WASHINGTON, D.C. – Congressman Brian Fitzpatrick (PA-08) testified in front of the Committee on Energy and Commerce Subcommittee on Health Tuesday as part of a hearing on his ‘Right to Try’ legislation.
Fitzpatrick’s full testimony as prepared for delivery is below:
“I want to start by thanking Chairman Burgess, Ranking Member Green, Vice-Chairman Guthrie and other members of the Energy and Commerce Subcommittee on Health for holding this hearing on Right to Try. Thank you to my colleague and friend, Rep. Biggs, for your partnership on this issue.
Fellow colleagues, each year thousands of Americans receive the devastating news of a terminal diagnosis. Even with the amazing work done in American medical research and development, for too many families, access to these potentially lifesaving treatments will come too late, or not at all.
Thousands of terminally ill patients suffer needlessly while awaiting final approval for drugs, therapies, and other medical technologies. While the Food and Drug Administration carries out its three-phase approval process – which can take years and cost billions of dollars – many patients simply want the chance to try treatments that are already demonstrated to be safe.
Mr. Chairman, it is my hope to come together with federal regulators and industry leaders to clear the path forward to care for those who are fighting just for a shot at living. A bill that was unanimously passed by the Senate will offer them a chance to extend their lives.
The Right to Try Act would ensure that terminally ill patients - together with their physicians, and pharmaceutical manufacturers - can administer investigational treatments where no alternative exists. In fact, this bipartisan idea is already law in 37 states in our nation. A federal Right to Try law would prevent the government from blocking access to potentially lifesaving medications. It would require patients to first try all other available treatments and be unable to participate in clinical trials.
Mr. Chairman, I want to note that these provisions only apply to terminally-ill patients. It does not undo the FDA approval process, but provides a potential lifeline for those who cannot wait. It requires physician certification that other options to be exhausted or unavailable. This maintains the incentive for patients to seek out and join clinical trials. This bill requires that a product meet a demonstrated level of safety by attaining FDA Phase I approval. We’ve worked with drug companies to ensure adverse outcomes are not used against the ongoing application for approval.

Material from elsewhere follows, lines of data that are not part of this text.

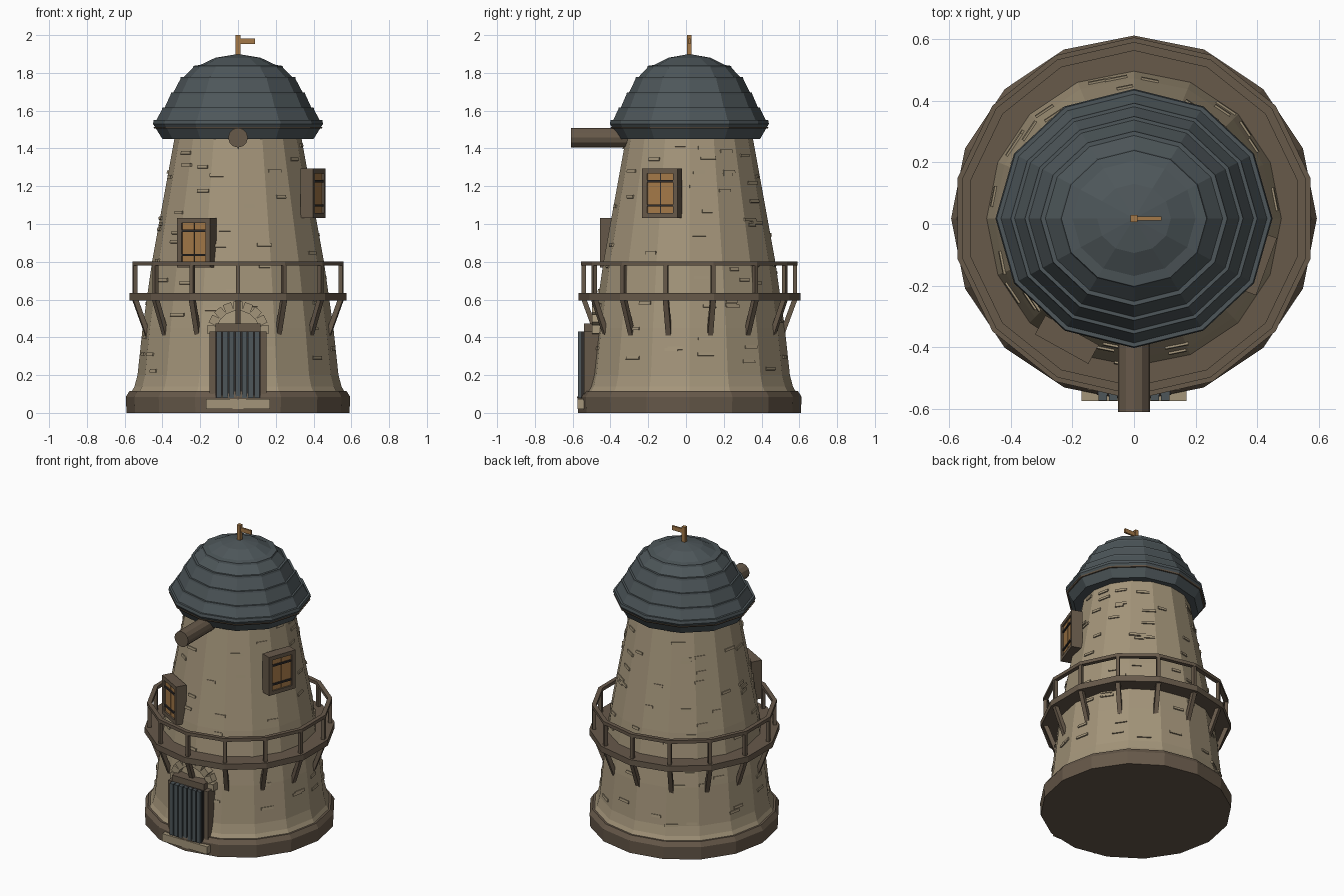
import bpy, bmesh, random
from math import pi, cos, tan, radians, atan2, hypot
from mathutils import Matrix

random.seed(4)
if "Cube" in bpy.data.objects:
    bpy.data.objects.remove(bpy.data.objects["Cube"])

CY = 0.018          # tower axis, set back for the hoist beam
FRONT = -pi / 2


def material(name, rgb):
    m = bpy.data.materials.new(name)
    m.use_nodes = True
    m.diffuse_color = (*rgb, 1)
    m.node_tree.nodes["Principled BSDF"].inputs["Base Color"].default_value = (*rgb, 1)
    return m


STONE = material("tan stone", (0.37, 0.30, 0.195))
WOOD = material("dark brown wood", (0.135, 0.10, 0.068))
SLATE = material("blue grey slate", (0.075, 0.094, 0.102))
AMBER = material("amber wood", (0.37, 0.19, 0.065))
IRON = material("dark iron", (0.03, 0.026, 0.025))


def finish(name, bm, mat):
    bmesh.ops.recalc_face_normals(bm, faces=bm.faces)
    me = bpy.data.meshes.new(name)
    bm.to_mesh(me)
    bm.free()
    me.materials.append(mat)
    ob = bpy.data.objects.new(name, me)
    bpy.context.collection.objects.link(ob)
    return ob


def lathe(name, profile, sides, mat, phase=0.0, closed=False, squash=1.0):
    """Turn (radius, height) points round the tower axis."""
    bm = bmesh.new()
    rings = []
    for r, z in profile:
        if r == 0:
            rings.append([bm.verts.new((0, CY, z))] * sides)
            continue
        ring = []
        for i in range(sides):
            p = Matrix.Rotation(phase + 2 * pi * i / sides, 3, 'Z').col[0] * r
            ring.append(bm.verts.new((p.x, CY + p.y * squash, z)))
        rings.append(ring)
    pairs = list(zip(rings, rings[1:]))
    if closed:
        pairs.append((rings[-1], rings[0]))
    for a, b in pairs:
        for i in range(sides):
            j = (i + 1) % sides
            quad = list(dict.fromkeys((a[i], a[j], b[j], b[i])))
            bm.faces.new(quad)
    return finish(name, bm, mat)


def polar(angle, r, z):
    """Local x points outward, y along the wall, z up."""
    return (Matrix.Translation((0, CY, 0)) @ Matrix.Rotation(angle, 4, 'Z')
            @ Matrix.Translation((r, 0, z)))


def boxes(name, items, mat):
    bm = bmesh.new()
    for place, size in items:
        bmesh.ops.create_cube(bm, size=1, matrix=place @ Matrix.Diagonal((*size, 1)))
    return finish(name, bm, mat)


def at(x, y, z):
    return Matrix.Translation((x, y, z))


# Tower
wall = [(0.57, 0.1), (0.548, 0.14), (0.532, 0.2), (0.505, 0.45), (0.455, 0.8), (0.335, 1.46)]
lathe("plinth", [(0, 0), (0.59, 0), (0.594, 0.085), (0.575, 0.115), (0, 0.115)], 16, WOOD)
lathe("tower_wall", wall + [(0, 1.46)], 16, STONE)


def wall_radius(z):
    for (r0, z0), (r1, z1) in zip(wall, wall[1:]):
        if z <= z1:
            return r0 + (r1 - r0) * (z - z0) / (z1 - z0)
    return wall[-1][0]


# Scattered raised stones lying on the wall facets
stones = []
for i in range(110):
    z = random.uniform(0.2, 1.42)
    facet = (random.randrange(16) + 0.5) * pi / 8
    r = wall_radius(z) * cos(pi / 16)
    side = random.uniform(-0.7, 0.7) * r * tan(pi / 16)
    tilt = Matrix.Rotation(-0.17, 4, 'Y')
    stones.append((polar(facet, r, z) @ at(0, side, 0) @ tilt,
                   (0.014, random.uniform(0.05, 0.09), 0.017)))
boxes("raised_stones", stones, STONE)

# Tiered roof cap
lathe("roof_cap", [(0, 1.45), (0.4, 1.45), (0.45, 1.53), (0.446, 1.55), (0.432, 1.55),
                   (0.403, 1.605), (0.4, 1.617), (0.388, 1.617), (0.357, 1.685),
                   (0.354, 1.697), (0.342, 1.697), (0.306, 1.765), (0.303, 1.778),
                   (0.288, 1.778), (0.24, 1.825), (0.236, 1.837), (0.2, 1.842),
                   (0.12, 1.88), (0, 1.9)], 12, SLATE, squash=0.935)
lathe("eave_band", [(0.43, 1.505), (0.443, 1.505), (0.447, 1.513), (0.43, 1.513)],
      12, WOOD, closed=True, squash=0.935)

# Roof pole with small pennant
boxes("roof_pole", [(at(0, CY, 1.94), (0.024, 0.024, 0.12))], AMBER)
boxes("pennant", [(at(0.045, CY, 1.968), (0.09, 0.012, 0.028))], AMBER)

# Hoist beam
bm = bmesh.new()
bmesh.ops.create_cone(bm, cap_ends=True, segments=12, radius1=0.052, radius2=0.052, depth=0.5,
                      matrix=at(0, -0.36, 1.457) @ Matrix.Rotation(pi / 2, 4, 'X'))
finish("hoist_beam", bm, WOOD)

# Balcony
N = 14
angles = [FRONT + 2 * pi * i / N for i in range(N)]
lathe("balcony_deck", [(0.44, 0.595), (0.588, 0.595), (0.588, 0.635), (0.44, 0.635)],
      N, WOOD, FRONT, closed=True)
lathe("balcony_rail", [(0.545, 0.78), (0.573, 0.78), (0.573, 0.802), (0.545, 0.802)],
      N, WOOD, FRONT, closed=True)
boxes("balcony_posts", [(polar(a, 0.559, 0.71), (0.022, 0.022, 0.16)) for a in angles], WOOD)
reach, drop = 0.07, 0.19
lean = Matrix.Rotation(atan2(reach, drop), 4, 'Y')
boxes("balcony_brackets", [(polar(a, 0.525, 0.51) @ lean, (0.026, 0.028, hypot(reach, drop)))
                           for a in angles], WOOD)


# Shuttered windows
def window(name, angle, r, z):
    base = polar(angle, r, z)
    frame = [(base @ at(-0.035, s * 0.086, 0), (0.07, 0.026, 0.262)) for s in (-1, 1)]
    frame += [(base @ at(-0.035, 0, s * 0.118), (0.07, 0.15, 0.026)) for s in (-1, 1)]
    boxes(name + "_frame", frame, WOOD)
    boxes(name + "_shutters", [(base @ at(-0.04, s * 0.0385, 0), (0.06, 0.071, 0.214))
                               for s in (-1, 1)], AMBER)
    bands = [(base @ at(-0.008, 0, s * 0.064), (0.012, 0.154, 0.012)) for s in (-1, 1)]
    bands.append((base @ at(-0.04, 0, 0), (0.05, 0.008, 0.214)))
    boxes(name + "_straps", bands, IRON)


window("front_window", radians(-119), 0.485, 0.9)
window("left_window", radians(-20), 0.458, 1.162)

# Door with plank face, timber frame, stone arch and step
planks = 7
pitch = 0.236 / planks
boxes("door_planks", [(at((i - 3) * pitch, -0.548, 0.255), (pitch - 0.007, 0.05, 0.35))
                      for i in range(planks)], SLATE)
boxes("door_backing", [(at(0, -0.525, 0.255), (0.24, 0.06, 0.35))], IRON)
boxes("door_frame", [(at(s * 0.135, -0.49, 0.265), (0.03, 0.1, 0.33)) for s in (-1, 1)]
      + [(at(0, -0.49, 0.45), (0.24, 0.1, 0.045))], WOOD)
boxes("door_step", [(at(0, -0.545, 0.047), (0.34, 0.06, 0.052))], STONE)
arch = []
for i in range(9):
    turn = Matrix.Rotation(pi * (i - 4) / 8.6, 4, 'Y')
    arch.append((at(0, -0.455, 0.425) @ turn @ at(0, 0, 0.139), (0.045, 0.085, 0.05)))
boxes("door_arch", arch, STONE)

Additionally, patients, doctors, and manufacturers do not assume any additional liability under this act.
For those patients caught between the traditional drug approval delays, a clinical trial process for which they do not qualify, and limited time, this Right to Try simply establishes the freedom for patients and their doctors to try therapies where the benefits far outweigh the risks. It gives them the option of trying to save their life.
Whether it’s a father courageously battling ALS or a brave child living with Duchene Muscular Dystrophy, they deserve the right to try.
Thank you all for your time and consideration. As your colleague. I ask that you work with us to get this done on behalf of all terminally ill patients across America. All that we ask is that this bill be put on the floor of the House and allow each one of us to cast our vote and go home and answer for that vote.
Mr. Chairman, I yield back.”
Watch the Fitzpatrick's testimony HERE